This function works very simply: you pass it a vector of mtry values, and it fits a random forest using each of those values and returns the combined result. You can all pass any additional parameters you want (like ntree) to the randomForest function.

I think this functions provides 2 improvements over previous implementations. #1 is you can use any parallel backend you want. doRedis is my current favorite, as it’s cross-platform and fault-tolerant and let’s me commandeer idle laptops around the house/office when a random forest is taking too long to fit. #2 is the argument .inorder=FALSE in the foreach function, which provides a small performance improvement as it lets R combine the random forests as they finish, rather than forcing R to combine them in the order they start.

Lets say you want a random forest with 5000 trees. The default value for ntree is 500, so we use rep(4,10) as the argument for the function.

Maybe we’re unsure of the optimal mtry value, and want combine 2 ensembles of 2500 trees. Then we use the argument c(rep(3,5),rep(4,5)). This gives us 2500 trees with mtry=3 and 2500 with mtry=4. I like to think of this as a sort of meta-ensemble of decision trees, but I’ve yet to see it improve my predictive accuracy.

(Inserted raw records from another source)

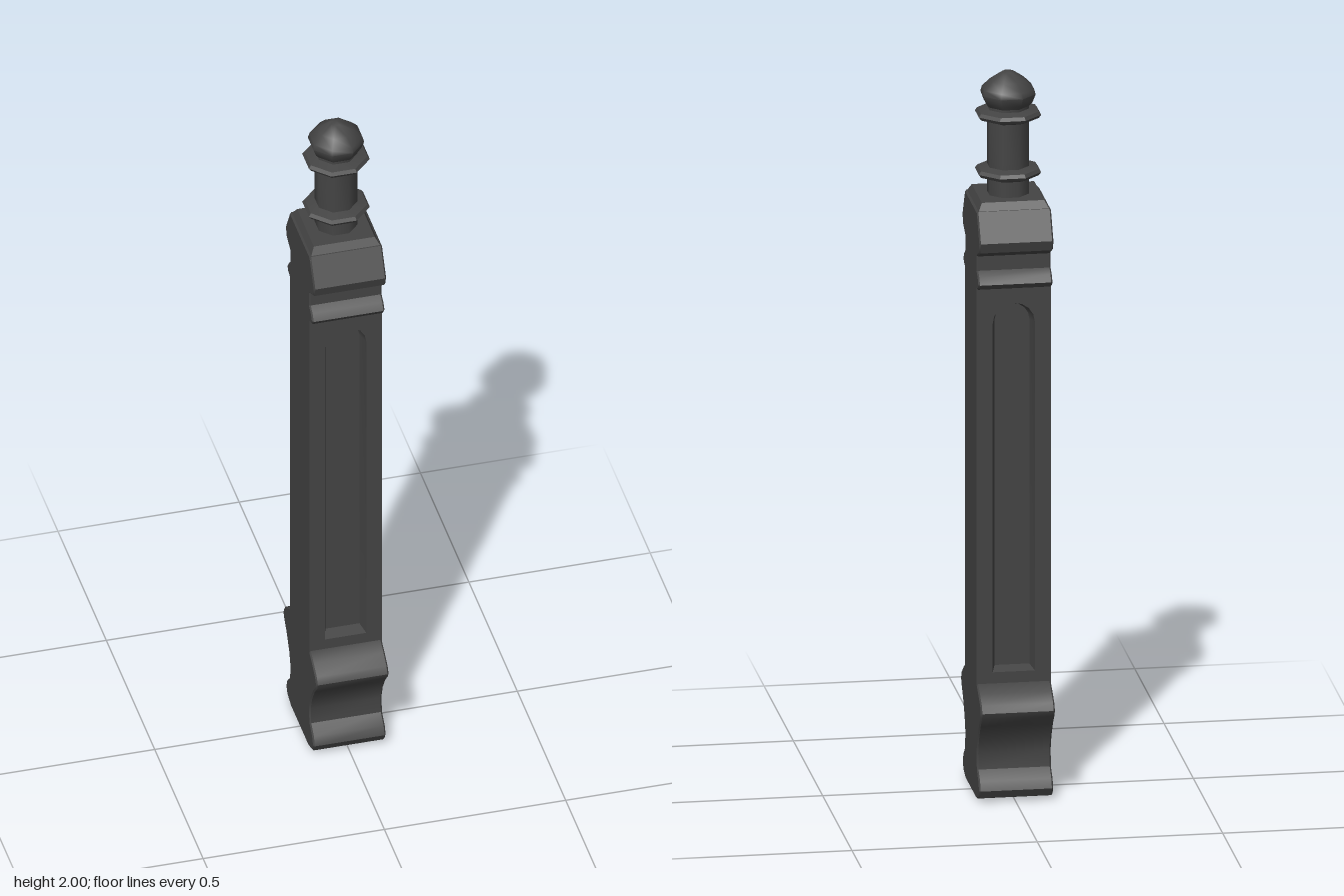
import * as THREE from 'three';
import { toCreasedNormals } from 'three/addons/utils/BufferGeometryUtils.js';

const material = new THREE.MeshStandardMaterial({ color: 0x444444 });
const HALF = 0.1, FACE = 0.099, FLOOR = 0.066;

function mesh(name, geometry, parent) {
  const m = new THREE.Mesh(geometry, material);
  m.name = name;
  parent.add(m);
  return m;
}

// Half profile as [z, y], mirrored in z and extruded across the width
function silhouette() {
  const half = [
    [0.09, 0], [0.13, 0.013], [0.142, 0.035], [0.132, 0.06], [0.104, 0.085], [0.099, 0.13],
    [0.112, 0.17], [0.14, 0.215], [0.166, 0.245], [0.172, 0.26], [0.162, 0.28], [0.13, 0.303], [FACE, 0.322],
    [FLOOR, 0.325], [FLOOR, 1.418],
    [FACE, 1.422], [0.122, 1.43], [0.131, 1.443], [0.118, 1.462], [FACE, 1.475],
    [FACE, 1.515], [0.138, 1.535], [0.147, 1.563], [0.103, 1.64],
  ];
  const pts = [...half, ...half.slice().reverse().map(([z, y]) => [-z, y])];
  return new THREE.Shape(pts.map(([z, y]) => new THREE.Vector2(z, y)));
}

// Round-headed panel outline, shrunk by an inset
function archPoints(inset) {
  const w = 0.057 - inset, bottom = 0.353 + inset, spring = 1.325, rise = 0.056 - inset;
  const pts = [new THREE.Vector2(-w, bottom), new THREE.Vector2(w, bottom)];
  for (let i = 0; i <= 8; i++) {
    const a = (i / 8) * Math.PI;
    pts.push(new THREE.Vector2(w * Math.cos(a), spring + rise * Math.sin(a)));
  }
  return pts;
}

// Sloped lip running from the face down to the panel floor
function lipGeometry() {
  const outer = archPoints(0), inner = archPoints(0.01), pos = [];
  outer.forEach((a, i) => {
    const j = (i + 1) % outer.length, b = outer[j], c = inner[j], d = inner[i];
    const A = [a.x, a.y, FACE], B = [b.x, b.y, FACE], C = [c.x, c.y, FLOOR], D = [d.x, d.y, FLOOR];
    pos.push(...A, ...B, ...C, ...A, ...C, ...D);
  });
  const g = new THREE.BufferGeometry();
  g.setAttribute('position', new THREE.Float32BufferAttribute(pos, 3));
  g.computeVertexNormals();
  return toCreasedNormals(g, 0.6);
}

// Eight-sided turning; radii are measured to the flats
function turning(points, crease) {
  const k = 1 / Math.cos(Math.PI / 8);
  const g = new THREE.LatheGeometry(points.map(([r, y]) => new THREE.Vector2(r * k, y)), 8, Math.PI / 8);
  return toCreasedNormals(g, crease);
}

export function createModel() {
  const root = new THREE.Group();
  root.name = 'newelPost';

  // Body with moulded foot, necking and head; ends slightly chamfered
  const bevel = 0.004;
  const body = new THREE.ExtrudeGeometry(silhouette(), {
    depth: 2 * (HALF - bevel), bevelEnabled: true, bevelThickness: bevel,
    bevelSize: bevel, bevelOffset: -bevel, bevelSegments: 1,
  });
  body.translate(0, 0, -(HALF - bevel)).rotateY(-Math.PI / 2);
  mesh('body', toCreasedNormals(body, 0.6), root);

  // Chamfered top of the head
  const top = new THREE.BoxGeometry(2 * HALF, 0.03, 0.212).toNonIndexed();
  const p = top.attributes.position;
  for (let i = 0; i < p.count; i++) {
    if (p.getY(i) > 0) p.setXYZ(i, Math.sign(p.getX(i)) * 0.084, p.getY(i), Math.sign(p.getZ(i)) * 0.086);
  }
  top.computeVertexNormals();
  mesh('headTop', top, root).position.y = 1.645;

  // Recessed arched panels, front and back
  const plate = new THREE.Shape([[-HALF, 0.315], [HALF, 0.315], [HALF, 1.425], [-HALF, 1.425]]
    .map(([x, y]) => new THREE.Vector2(x, y)));
  plate.holes.push(new THREE.Path(archPoints(0)));
  const start = FLOOR - 0.008;
  const frame = new THREE.ExtrudeGeometry(plate, { depth: FACE - start, bevelEnabled: false });
  frame.translate(0, 0, start);
  const lip = lipGeometry();
  for (const [side, turn] of [['front', 0], ['back', Math.PI]]) {
    const panel = new THREE.Group();
    panel.name = side + 'Panel';
    panel.rotation.y = turn;
    mesh(side + 'Frame', frame, panel);
    mesh(side + 'PanelLip', lip, panel);
    root.add(panel);
  }

  // Finial: neck, two collars and a pointed ball
  const finial = new THREE.Group();
  finial.name = 'finial';
  mesh('neck', turning([[0.053, 1.655], [0.053, 1.91]], 0.9), finial);
  const collar = turning([[0.05, -0.02], [0.078, -0.009], [0.084, 0], [0.078, 0.009], [0.05, 0.016]], 0.6);
  for (const [name, y] of [['lowerCollar', 1.722], ['upperCollar', 1.882]]) {
    mesh(name, collar, finial).position.y = y;
  }
  mesh('ball', turning([
    [0.045, 1.895], [0.062, 1.915], [0.07, 1.938], [0.066, 1.953], [0.045, 1.975], [0.015, 1.997], [0, 2],
  ], 0.9), finial);
  root.add(finial);
  return root;
}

At the very least, this can help with those damn ‘out of memory’ errors I’ve been getting on my laptop when fitting random forests to large datasets.